Anyway, to satisfy any defensive HLSers, we’ll now publish a tip we received that makes the Law School seem slightly less ridiculous:
[I]t’s not the HLS administration’s idea to do this; it is basically the idea of a single 1L. I was at the student government meeting in which this idea was first proposed, and it came from a 1L section representative. Because 1L participation is strongly encouraged, no one wanted to shoot him down (even though many people thought the idea was silly).
Someone suggested sending out a poll to see if other students agreed, and if so, the student government would pass on the poll results to the administration. My hunch is that students will vote against it, and regardless the faculty/admin almost certainly would not support the idea. That’s the back story.
What a relief! Our faith in Harvard Law School’s wise (and super-hot) leader, Dean Elena Kagan, has been restored.
* That same comments thread also included an odd digression on whether there are too many undergraduates at the Hemenway gym. Funny — when we were in law school, undergrads in the gym were viewed as a GOOD thing…
Earlier: Wherein Harvard Law School Hits Itself Over the Head With a Silly Stick
* North Dakota legislators are not comfortable with these sitcom-like living arrangements the kids (and senior citizens) are doing these days. [MSNBC]
* If they think college students are vain, imagine how a study of law students would fare. [CNN]
* Hillary Clinton selects general counsel. [WSJ Law Blog]
* Is Big Food the next Big Tobacco? [ Law.com]
As you can see from our Programming Note, we stepped away from the computer at around 3 PM today.
Which is just about the time the Dow Jones decided to take a 200-point plunge. The Dow ended the day down 416.02 points, or 3.29 percent — in terms of points, the worst day since the market reopened after 9/11. (The S&P 500 fell 3.47 percent, and the Nasdaq fell 3.86 percent.)
Coincidence? We think not. Apparently the stability of world financial markets requires us to keep ourselves planted in front of our computer all day.
Check out the excellent coverage of the market meltdown over at our big sibling, DealBreaker. John Carney hung out and got drunk with a bunch of traders.

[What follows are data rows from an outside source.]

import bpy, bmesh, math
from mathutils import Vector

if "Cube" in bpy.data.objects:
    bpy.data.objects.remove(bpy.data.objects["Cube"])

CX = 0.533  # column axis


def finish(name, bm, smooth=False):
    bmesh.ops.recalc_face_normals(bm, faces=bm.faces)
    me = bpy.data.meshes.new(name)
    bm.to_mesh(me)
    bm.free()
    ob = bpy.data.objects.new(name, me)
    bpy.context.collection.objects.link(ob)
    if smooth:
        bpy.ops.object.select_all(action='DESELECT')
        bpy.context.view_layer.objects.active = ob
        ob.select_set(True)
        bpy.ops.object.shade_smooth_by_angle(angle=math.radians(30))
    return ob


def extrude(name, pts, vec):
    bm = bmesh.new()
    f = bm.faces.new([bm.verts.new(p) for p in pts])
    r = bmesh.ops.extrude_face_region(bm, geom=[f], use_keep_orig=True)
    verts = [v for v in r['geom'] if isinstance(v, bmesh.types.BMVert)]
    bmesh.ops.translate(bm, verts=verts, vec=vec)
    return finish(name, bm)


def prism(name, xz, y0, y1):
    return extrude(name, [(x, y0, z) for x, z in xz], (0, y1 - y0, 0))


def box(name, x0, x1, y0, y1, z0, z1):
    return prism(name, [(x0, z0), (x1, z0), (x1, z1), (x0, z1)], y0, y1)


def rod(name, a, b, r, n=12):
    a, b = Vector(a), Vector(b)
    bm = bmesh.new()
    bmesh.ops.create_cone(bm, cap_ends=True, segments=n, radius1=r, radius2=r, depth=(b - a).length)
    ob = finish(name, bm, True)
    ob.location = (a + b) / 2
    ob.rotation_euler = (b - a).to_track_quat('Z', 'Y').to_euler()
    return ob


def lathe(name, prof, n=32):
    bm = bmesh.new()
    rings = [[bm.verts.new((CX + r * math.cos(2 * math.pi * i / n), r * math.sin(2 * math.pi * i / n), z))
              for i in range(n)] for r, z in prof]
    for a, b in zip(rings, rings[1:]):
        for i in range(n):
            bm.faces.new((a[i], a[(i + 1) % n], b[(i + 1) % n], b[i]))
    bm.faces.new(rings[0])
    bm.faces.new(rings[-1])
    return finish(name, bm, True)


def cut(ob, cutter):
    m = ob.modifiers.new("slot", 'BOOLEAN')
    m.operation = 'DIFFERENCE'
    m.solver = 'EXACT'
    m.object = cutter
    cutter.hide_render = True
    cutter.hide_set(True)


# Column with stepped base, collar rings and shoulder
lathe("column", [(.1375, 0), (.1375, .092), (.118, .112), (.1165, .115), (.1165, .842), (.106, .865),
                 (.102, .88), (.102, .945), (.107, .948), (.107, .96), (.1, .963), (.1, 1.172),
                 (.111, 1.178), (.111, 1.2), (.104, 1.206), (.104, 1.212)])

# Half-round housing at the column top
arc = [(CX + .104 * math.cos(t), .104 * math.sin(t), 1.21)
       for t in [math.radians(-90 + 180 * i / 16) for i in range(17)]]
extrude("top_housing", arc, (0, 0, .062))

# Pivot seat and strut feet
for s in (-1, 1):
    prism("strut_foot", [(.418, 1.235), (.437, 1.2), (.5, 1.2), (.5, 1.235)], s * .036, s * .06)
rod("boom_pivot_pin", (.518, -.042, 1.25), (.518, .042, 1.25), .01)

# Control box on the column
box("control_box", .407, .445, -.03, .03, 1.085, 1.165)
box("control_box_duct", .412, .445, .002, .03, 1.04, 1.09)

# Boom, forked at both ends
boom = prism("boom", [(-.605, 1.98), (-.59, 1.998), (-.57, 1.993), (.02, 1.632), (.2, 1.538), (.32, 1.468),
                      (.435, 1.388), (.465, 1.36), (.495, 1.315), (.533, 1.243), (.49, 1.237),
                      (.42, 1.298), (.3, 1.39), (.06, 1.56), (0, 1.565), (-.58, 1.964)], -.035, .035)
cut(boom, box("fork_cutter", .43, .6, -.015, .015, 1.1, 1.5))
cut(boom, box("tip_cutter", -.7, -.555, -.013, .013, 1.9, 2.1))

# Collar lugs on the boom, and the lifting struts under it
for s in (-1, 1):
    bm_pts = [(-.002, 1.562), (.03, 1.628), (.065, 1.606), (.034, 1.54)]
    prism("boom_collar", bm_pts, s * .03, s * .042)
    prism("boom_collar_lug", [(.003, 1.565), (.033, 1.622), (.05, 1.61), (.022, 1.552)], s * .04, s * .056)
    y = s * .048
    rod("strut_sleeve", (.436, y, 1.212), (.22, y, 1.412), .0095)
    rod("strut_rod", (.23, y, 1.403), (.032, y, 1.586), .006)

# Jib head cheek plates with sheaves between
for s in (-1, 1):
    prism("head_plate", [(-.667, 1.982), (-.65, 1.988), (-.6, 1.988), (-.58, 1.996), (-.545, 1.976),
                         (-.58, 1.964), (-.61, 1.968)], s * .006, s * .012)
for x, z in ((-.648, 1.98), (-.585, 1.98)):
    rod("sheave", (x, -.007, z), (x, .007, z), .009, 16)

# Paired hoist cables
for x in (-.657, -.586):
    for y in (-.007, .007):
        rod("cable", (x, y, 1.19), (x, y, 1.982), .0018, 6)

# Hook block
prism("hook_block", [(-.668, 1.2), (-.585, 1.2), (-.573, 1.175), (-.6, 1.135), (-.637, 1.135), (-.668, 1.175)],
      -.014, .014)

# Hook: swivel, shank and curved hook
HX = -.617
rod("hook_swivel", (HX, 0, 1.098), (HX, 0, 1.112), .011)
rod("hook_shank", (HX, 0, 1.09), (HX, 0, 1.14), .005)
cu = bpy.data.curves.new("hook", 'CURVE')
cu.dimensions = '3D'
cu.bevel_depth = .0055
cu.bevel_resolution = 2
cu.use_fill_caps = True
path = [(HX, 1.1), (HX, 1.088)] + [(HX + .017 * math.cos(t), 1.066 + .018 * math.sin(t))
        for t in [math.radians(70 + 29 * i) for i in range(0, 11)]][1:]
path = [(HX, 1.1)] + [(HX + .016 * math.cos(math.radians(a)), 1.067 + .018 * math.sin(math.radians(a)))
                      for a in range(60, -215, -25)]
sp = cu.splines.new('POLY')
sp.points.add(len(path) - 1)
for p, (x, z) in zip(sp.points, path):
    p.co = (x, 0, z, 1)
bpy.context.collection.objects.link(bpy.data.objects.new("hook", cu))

This “reporting” thing sure sounds fun!
Update: Matt Drudge is also trying to take credit for the stock market plunge, by linking to this article, Did the Drudge Report Help Tank the Stock Market?
Moments of Terror: A View From The Trading Desk [DealBreaker]
NYSE: Pay No Attention To That Thing That Happened Right Around 3:00 PM. It Was Glitch [DealBreaker]
A Data Backup Jolts The Blue-Chip Average [Wall Street Journal]
Wall St. Slide Fuels Worries on Economy [New York Times]
* This is in no way an admission that MTV is somehow partially responsible for your laziness and/or learning disabilities. [New York Daily News]
* More Heidi Fleiss-inspired antics! I keep forgetting this kind of thing is illegal — there should be a carve-out for the C-listed and below. [Los Angeles Times]
* This mom-of-the-year is kind of like a low-rent Joe Simpson, although we’re pretty sure Jessica isn’t faking. [MSN]
* The lurid nature of this trial may make the “sex, lies & videotape” qualifier okay, but that was, like, 18 years ago. Conversely, why do we remember Peter Gallagher only from The OC? [New York Times]
* Utah is that boring. [QuizLaw; Denver Post]